Seems like a it’ll be a great debut. I’ll see you there.
Sunday, September 5, 2010
12 – 8 PM
$125 VIP Admission ($135 door) $55 General Admission ($65 door) $40 Concert Only, advance and door
A couple weeks ago I had the privilege of tasting the fruits of labor of those having judged over 4,000 wines for the L.A. International Wine & Spirits competition. Originating at the L.A. County Fair 71 years ago, the competition arose out of awarding medals to the finest California wines. Since then, it’s expanded to not only international wines but liquors and even olive oils. The competition is also symbolic of a love of wine from all different walks of life, including the sports star power of Tommy Lasorda, Mario Andretti and Greg Norman – who are all entrant winemakers. And let’s not forget Francis Ford Coppola and his winery. How very L.A., indeed.
This is where you come in. I’m giving away a “swag bag” with a $75 value. Included are:
A variety of winning wine and spirits from this year’s competition
Vouchers to the wine-tasting seminars at this year’s Fair
The L.A. County Fair this year is from September 4 – October 3, 2010. So make sure you aren’t out of town during that entire time so you can take advantage of the tickets should you win. I think the most exciting part are the vouchers to the wine-tasting seminars at the Fair.

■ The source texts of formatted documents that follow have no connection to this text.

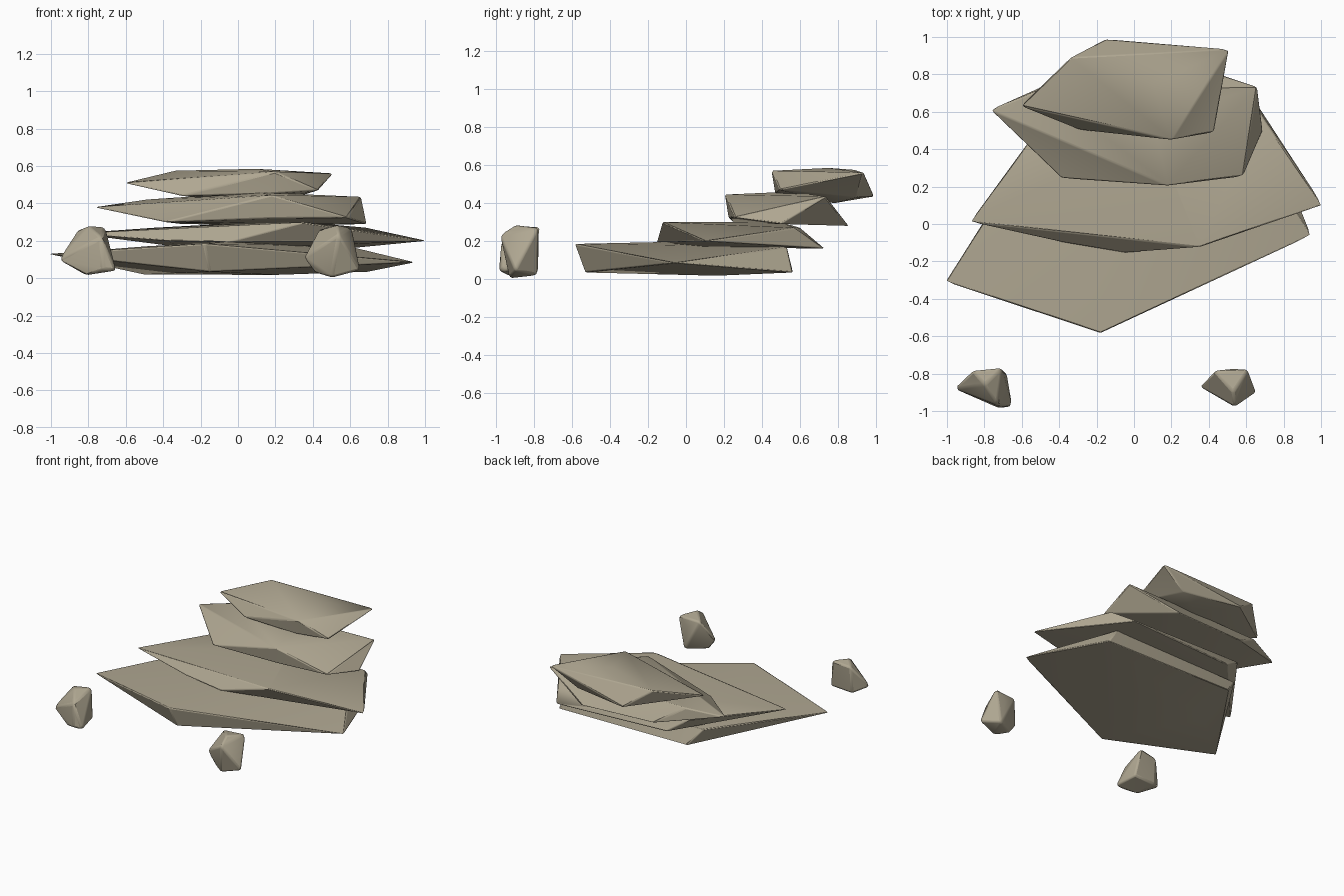
import bpy, bmesh, math

if "Cube" in bpy.data.objects:
    bpy.data.objects.remove(bpy.data.objects["Cube"])

stone = bpy.data.materials.new("beige_stone")
stone.diffuse_color = (0.43, 0.385, 0.285, 1)
stone.use_nodes = True
stone.node_tree.nodes["Principled BSDF"].inputs["Base Color"].default_value = stone.diffuse_color


def rock(name, points, bevel):
    """Chiselled stone: hull of its corner points with worn edges."""
    bm = bmesh.new()
    for p in points:
        bm.verts.new(p)
    hull = bmesh.ops.convex_hull(bm, input=bm.verts)
    inner = {g for g in hull["geom_interior"] if isinstance(g, bmesh.types.BMVert)}
    bmesh.ops.delete(bm, geom=list(inner), context='VERTS')
    bmesh.ops.dissolve_limit(bm, angle_limit=math.radians(3),
                             verts=bm.verts, edges=bm.edges)
    bmesh.ops.recalc_face_normals(bm, faces=bm.faces)
    mesh = bpy.data.meshes.new(name)
    bm.to_mesh(mesh)
    bm.free()
    mesh.materials.append(stone)
    ob = bpy.data.objects.new(name, mesh)
    bpy.context.collection.objects.link(ob)
    mod = ob.modifiers.new("worn_edges", 'BEVEL')
    mod.width = bevel
    mod.segments = 2
    mod.limit_method = 'ANGLE'
    mod.angle_limit = math.radians(20)
    bpy.ops.object.select_all(action='DESELECT')
    bpy.context.view_layer.objects.active = ob
    ob.select_set(True)
    bpy.ops.object.shade_smooth_by_angle(angle=math.radians(30))


# Four stacked slabs stepping up towards the back
rock("bottom_slab", [
    (-1.01, -.31, .13), (-.18, -.585, .185), (-.15, -.53, .035), (.95, -.06, .085),
    (-.5, .16, .02), (.2, .16, .018), (-.4, .56, .045), (.7, .56, .035),
    (.6, .53, .17), (-.5, .5, .17), (0, .1, .2)], .008)

rock("second_slab", [
    (-.88, .01, .24), (.35, -.125, .3), (-.38, -.1, .2), (-.05, -.155, .195),
    (1.01, .1, .2), (.69, .57, .27), (.6, .73, .16), (-.3, .67, .165),
    (-.45, .6, .27), (.3, .1, .17), (.1, .5, .3)], .008)

rock("third_slab", [
    (-.77, .61, .38), (-.39, .245, .3), (.18, .205, .445), (.19, .225, .32),
    (.585, .255, .325), (.69, .5, .29), (.66, .735, .435), (-.5, .72, .42),
    (.1, .55, .46), (.3, .855, .28), (-.3, .82, .29)], .008)

rock("top_slab", [
    (-.61, .63, .51), (-.34, .89, .575), (-.15, .99, .435), (.51, .935, .56),
    (.43, .49, .47), (.2, .45, .57), (-.3, .505, .44), (.15, .47, .45),
    (.3, .9, .43), (.1, .78, .4), (.1, .75, .585)], .008)

# Two loose stones in front
rock("left_stone", [
    (-.96, -.88, .1), (-.86, -.785, .255), (-.71, -.77, .275), (-.73, -.97, .22),
    (-.65, -.975, .04), (-.72, -.985, .05), (-.81, -.93, .015), (-.8, -.86, .28),
    (-.68, -.8, .06), (-.86, -.8, .05)], .012)

rock("right_stone", [
    (.35, -.87, .11), (.43, -.785, .26), (.53, -.775, .2), (.61, -.78, .27),
    (.53, -.9, .285), (.54, -.98, .235), (.655, -.9, .045), (.5, -.93, .003),
    (.41, -.87, .03), (.56, -.78, .02)], .012)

OK – free booze is great, too. 😉 But you might as well learn about what you’re drinking, while you’re at it, right?
To enter, leave a comment below, detailing what you’re most looking forward to at the Fair. You can also enter by Tweeting:
“I entered to win LA Int’l Wine & Spirits swag bag & LA Cty Fair tixÂ at: http://estar.la/e/6t via @estarLA”
So, you can enter a total of 2 times!Â Contest is closed a week from today, July 4,Â at 4 PM. At that time I’ll pick the winner using a randomizer. Then, I’ll contact you to get address info, and the goodies will be shipped directly to you. Good luck, and have a great weekend!
I can always use a lesson in single malt Scotch – it’s a chance to widen my experience and palate, and let’s face it: I’m partial to it. A few weeks ago, I tried Balblair – the distillery of which dates back to 1749 – for the first time. So did many other Americans since it just got introduced to the U.S. market. It was a privilege to be amongst the first to partake and celebrate. Incidentally, I met a few members from the Los Angeles Whiskey Society. Indeed, whiskey – or more specifically Highland Single Malt Scotch – brings us all together.
Balblair is a Highland Single Malt and the only that is all-vintage (older than 10 years). The 1991 ($129.99) and 1997 ($64.99) are the first two vintages available here, and needless to say – I thought the 1997 was very good but was very impressed by the 1991 vintage. Both have an ABV of 43% and are full-bodied. In the 1997, I experienced a rather spicy nose as well as a few citrus notes. The taste gave off much oak as well as spice – and some vanilla. The 1991, on the other hand, was a bit more sweet on the nose as well as taste with warmer notes overall than the 1997, even giving off the essence of toffee. Very delicious.
If I had occasion to give a generous gift to a seasoned whiskey drinker – I’d certainly pick up one of these bottles. Since it’s new to our market, your giftee will appreciate both your expertise and good taste. 😉 If you want to sip here in the city, try The Edison, Checkers andÂ The Thirsty Crow (thanks to Maya of ShopEatSleep for that tip).